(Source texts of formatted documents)
· · · · ·

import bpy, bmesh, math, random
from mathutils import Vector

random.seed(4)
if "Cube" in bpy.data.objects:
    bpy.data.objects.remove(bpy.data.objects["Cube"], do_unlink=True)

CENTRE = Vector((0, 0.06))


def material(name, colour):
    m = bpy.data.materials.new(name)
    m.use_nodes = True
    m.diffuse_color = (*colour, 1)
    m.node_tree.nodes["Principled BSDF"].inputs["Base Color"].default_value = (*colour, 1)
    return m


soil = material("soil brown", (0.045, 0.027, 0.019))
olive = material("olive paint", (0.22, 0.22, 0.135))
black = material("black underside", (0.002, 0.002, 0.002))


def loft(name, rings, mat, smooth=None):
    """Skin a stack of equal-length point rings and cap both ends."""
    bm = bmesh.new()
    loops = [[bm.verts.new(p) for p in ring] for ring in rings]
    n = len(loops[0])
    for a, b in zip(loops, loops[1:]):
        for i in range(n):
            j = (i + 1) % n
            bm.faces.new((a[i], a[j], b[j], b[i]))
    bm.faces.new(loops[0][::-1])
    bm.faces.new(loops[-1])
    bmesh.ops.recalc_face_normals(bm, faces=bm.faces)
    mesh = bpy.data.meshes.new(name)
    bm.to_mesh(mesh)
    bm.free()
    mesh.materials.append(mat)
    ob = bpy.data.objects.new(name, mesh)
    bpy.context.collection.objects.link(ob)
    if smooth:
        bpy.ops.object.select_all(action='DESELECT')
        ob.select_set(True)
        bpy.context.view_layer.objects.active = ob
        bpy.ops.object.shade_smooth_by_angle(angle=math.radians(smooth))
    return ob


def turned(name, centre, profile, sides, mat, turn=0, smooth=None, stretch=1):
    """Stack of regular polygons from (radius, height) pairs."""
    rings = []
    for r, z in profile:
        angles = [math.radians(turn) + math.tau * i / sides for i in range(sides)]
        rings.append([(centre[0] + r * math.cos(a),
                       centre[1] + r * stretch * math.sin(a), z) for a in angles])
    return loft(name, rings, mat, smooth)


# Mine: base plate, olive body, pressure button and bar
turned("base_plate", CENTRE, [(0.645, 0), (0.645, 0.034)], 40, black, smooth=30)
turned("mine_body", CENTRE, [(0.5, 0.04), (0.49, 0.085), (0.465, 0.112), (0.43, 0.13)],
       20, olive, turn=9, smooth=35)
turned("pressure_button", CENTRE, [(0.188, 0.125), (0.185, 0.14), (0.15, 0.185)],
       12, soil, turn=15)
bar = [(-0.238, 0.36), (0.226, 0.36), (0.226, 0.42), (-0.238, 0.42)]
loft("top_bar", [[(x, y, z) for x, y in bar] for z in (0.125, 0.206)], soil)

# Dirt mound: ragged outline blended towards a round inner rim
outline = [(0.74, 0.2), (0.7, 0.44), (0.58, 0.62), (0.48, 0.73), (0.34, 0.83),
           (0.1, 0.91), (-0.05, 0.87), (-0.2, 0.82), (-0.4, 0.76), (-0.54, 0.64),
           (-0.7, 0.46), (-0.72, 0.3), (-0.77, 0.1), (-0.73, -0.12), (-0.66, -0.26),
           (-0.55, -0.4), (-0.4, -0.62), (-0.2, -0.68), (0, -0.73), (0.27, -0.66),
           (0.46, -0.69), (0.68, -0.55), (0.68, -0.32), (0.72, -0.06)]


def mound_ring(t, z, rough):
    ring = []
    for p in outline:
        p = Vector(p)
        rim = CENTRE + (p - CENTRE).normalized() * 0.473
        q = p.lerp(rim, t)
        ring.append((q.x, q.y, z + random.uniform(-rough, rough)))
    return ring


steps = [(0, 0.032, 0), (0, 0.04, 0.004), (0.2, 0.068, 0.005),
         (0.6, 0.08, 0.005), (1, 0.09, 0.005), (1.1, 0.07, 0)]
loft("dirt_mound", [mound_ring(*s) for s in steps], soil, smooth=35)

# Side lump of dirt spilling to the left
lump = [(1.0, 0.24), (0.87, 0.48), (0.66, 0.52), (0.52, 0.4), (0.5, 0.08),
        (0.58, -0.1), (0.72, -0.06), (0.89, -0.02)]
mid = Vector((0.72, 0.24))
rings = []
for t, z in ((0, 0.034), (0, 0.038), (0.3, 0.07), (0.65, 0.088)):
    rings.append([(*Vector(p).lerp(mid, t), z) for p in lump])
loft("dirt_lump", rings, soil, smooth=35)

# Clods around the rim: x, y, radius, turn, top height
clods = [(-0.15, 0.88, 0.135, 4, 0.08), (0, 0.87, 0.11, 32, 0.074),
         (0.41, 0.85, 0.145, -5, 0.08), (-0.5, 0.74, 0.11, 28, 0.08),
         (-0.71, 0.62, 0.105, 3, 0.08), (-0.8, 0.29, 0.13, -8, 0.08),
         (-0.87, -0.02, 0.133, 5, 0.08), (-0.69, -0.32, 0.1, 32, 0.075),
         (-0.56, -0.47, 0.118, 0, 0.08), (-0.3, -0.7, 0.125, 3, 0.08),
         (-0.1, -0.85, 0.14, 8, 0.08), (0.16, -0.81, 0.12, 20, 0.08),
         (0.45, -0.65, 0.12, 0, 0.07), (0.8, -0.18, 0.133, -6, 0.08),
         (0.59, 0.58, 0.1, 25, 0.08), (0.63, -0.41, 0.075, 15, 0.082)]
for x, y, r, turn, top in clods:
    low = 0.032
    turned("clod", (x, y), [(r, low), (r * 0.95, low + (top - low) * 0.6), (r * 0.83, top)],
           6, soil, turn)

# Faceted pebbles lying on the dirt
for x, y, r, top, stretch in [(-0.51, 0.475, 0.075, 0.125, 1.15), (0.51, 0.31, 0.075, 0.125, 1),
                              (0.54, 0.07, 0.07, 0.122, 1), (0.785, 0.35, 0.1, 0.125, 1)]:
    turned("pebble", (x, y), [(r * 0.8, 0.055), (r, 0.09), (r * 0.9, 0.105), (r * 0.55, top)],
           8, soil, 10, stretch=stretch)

· · · · ·

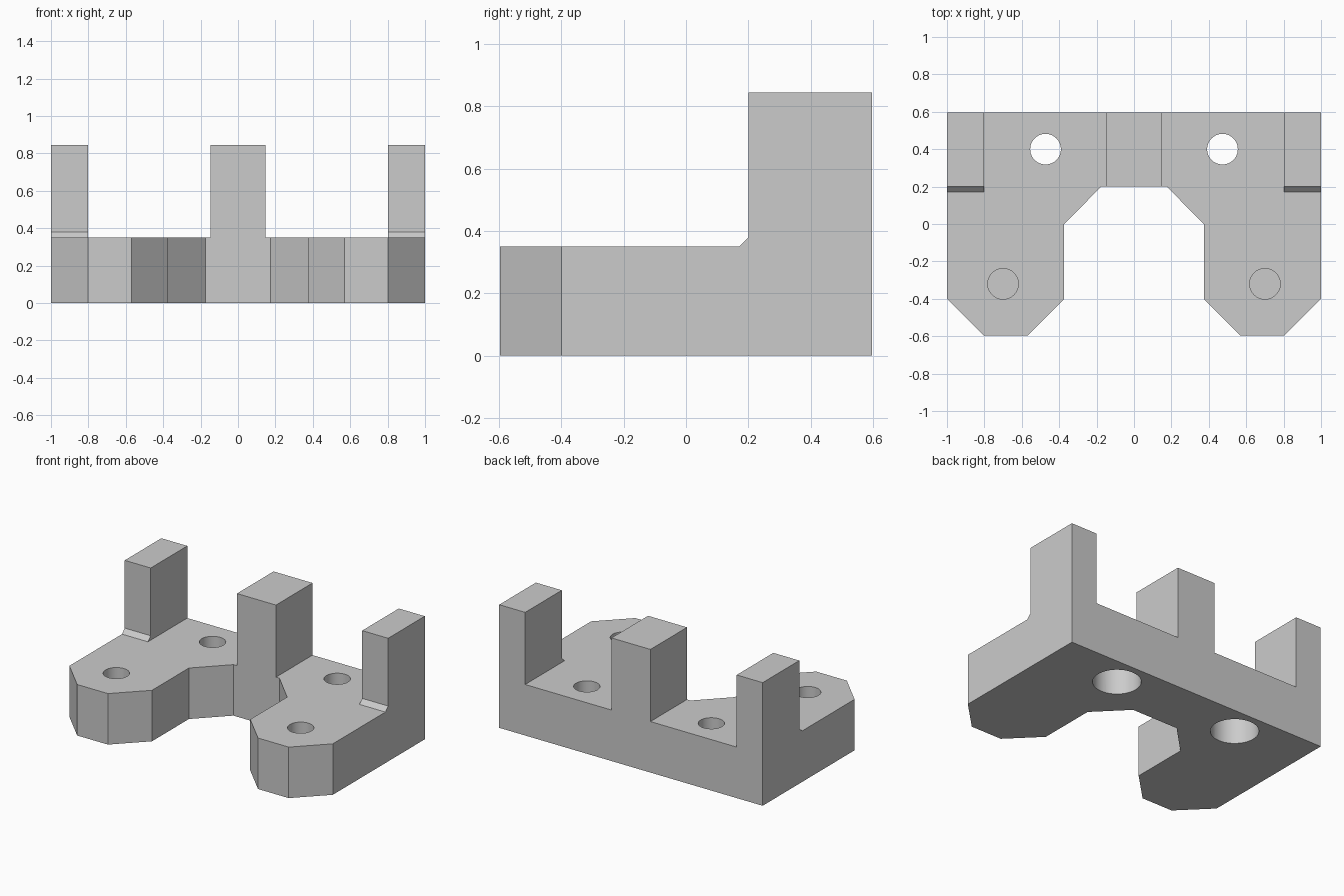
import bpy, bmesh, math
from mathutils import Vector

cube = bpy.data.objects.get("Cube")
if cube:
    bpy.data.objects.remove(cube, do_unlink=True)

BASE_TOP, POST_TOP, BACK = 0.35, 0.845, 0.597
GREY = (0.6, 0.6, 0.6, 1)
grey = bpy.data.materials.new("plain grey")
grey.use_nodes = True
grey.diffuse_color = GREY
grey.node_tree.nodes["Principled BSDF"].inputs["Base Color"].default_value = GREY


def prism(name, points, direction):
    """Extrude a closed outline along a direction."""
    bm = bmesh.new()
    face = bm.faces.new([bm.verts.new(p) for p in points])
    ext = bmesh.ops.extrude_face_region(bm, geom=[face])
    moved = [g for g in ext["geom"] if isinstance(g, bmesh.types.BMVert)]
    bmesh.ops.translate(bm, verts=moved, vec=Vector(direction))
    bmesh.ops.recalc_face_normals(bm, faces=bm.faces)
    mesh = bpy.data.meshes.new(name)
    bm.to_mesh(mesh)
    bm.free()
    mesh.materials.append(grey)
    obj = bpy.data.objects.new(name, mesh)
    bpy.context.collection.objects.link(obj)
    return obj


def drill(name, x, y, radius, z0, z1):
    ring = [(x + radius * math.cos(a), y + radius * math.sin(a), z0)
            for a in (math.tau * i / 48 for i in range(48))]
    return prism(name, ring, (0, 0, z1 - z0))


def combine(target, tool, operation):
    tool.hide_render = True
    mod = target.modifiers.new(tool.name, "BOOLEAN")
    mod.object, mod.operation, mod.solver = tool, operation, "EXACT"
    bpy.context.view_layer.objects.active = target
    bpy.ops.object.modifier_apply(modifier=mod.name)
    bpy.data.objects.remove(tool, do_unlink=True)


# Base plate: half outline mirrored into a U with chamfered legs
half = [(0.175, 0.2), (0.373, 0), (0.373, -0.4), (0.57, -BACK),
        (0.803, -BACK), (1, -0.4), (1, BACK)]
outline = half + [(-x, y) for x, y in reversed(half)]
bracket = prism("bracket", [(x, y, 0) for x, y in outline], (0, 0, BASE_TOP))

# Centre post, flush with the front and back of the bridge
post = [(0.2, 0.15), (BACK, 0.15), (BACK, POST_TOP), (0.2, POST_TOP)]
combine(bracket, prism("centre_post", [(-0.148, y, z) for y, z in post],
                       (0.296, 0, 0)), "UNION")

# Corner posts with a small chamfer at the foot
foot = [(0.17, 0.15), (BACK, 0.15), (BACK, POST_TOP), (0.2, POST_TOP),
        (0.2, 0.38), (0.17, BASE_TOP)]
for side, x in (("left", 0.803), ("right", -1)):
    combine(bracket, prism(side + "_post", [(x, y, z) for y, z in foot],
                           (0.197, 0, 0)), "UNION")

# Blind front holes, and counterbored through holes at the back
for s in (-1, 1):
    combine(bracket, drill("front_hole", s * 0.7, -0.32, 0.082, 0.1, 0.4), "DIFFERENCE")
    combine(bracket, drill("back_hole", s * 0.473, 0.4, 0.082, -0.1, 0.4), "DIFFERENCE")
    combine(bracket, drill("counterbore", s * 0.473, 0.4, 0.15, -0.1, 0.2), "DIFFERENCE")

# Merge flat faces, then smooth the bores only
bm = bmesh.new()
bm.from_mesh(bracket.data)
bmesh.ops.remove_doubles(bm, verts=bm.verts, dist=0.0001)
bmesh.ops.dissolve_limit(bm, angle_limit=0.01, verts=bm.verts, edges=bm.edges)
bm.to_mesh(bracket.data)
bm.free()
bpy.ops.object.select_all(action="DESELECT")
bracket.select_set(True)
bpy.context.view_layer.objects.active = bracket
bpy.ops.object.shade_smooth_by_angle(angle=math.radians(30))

· · · · ·

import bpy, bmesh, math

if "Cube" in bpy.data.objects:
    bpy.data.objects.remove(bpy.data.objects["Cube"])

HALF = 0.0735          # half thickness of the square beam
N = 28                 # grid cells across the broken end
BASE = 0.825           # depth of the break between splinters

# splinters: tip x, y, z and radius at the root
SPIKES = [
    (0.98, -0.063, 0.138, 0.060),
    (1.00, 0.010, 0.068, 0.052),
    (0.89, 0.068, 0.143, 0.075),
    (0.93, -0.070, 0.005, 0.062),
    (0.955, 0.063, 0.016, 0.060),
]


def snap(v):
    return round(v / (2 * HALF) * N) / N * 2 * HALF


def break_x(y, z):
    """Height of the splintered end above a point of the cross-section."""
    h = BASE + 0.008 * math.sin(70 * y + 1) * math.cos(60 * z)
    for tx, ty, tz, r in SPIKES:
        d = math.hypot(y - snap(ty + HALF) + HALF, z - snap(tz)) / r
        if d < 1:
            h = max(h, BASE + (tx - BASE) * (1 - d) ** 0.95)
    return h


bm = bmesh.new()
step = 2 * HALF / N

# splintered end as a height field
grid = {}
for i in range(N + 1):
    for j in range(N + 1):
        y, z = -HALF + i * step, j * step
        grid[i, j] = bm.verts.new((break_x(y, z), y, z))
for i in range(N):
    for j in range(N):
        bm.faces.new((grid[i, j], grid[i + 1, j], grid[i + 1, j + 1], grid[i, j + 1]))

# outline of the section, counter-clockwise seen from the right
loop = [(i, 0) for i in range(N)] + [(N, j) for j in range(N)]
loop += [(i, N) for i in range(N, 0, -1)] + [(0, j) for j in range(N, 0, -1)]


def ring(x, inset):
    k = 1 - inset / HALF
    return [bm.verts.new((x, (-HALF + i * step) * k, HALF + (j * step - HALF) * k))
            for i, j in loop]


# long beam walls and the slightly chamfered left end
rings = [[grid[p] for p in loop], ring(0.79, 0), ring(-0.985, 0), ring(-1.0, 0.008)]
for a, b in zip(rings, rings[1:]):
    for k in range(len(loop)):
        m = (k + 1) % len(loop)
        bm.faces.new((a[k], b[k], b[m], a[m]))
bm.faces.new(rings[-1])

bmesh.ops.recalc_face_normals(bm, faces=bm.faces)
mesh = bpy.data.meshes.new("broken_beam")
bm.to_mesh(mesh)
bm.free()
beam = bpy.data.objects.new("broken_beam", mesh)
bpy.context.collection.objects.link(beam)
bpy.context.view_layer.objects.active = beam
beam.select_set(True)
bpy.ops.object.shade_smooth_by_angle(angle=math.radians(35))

· · · · ·

▸ Aim of the task
Select every line in the records above that contains the word "target".

▸ Exercise answer
def combine(target, tool, operation):
    mod = target.modifiers.new(tool.name, "BOOLEAN")
    bpy.context.view_layer.objects.active = target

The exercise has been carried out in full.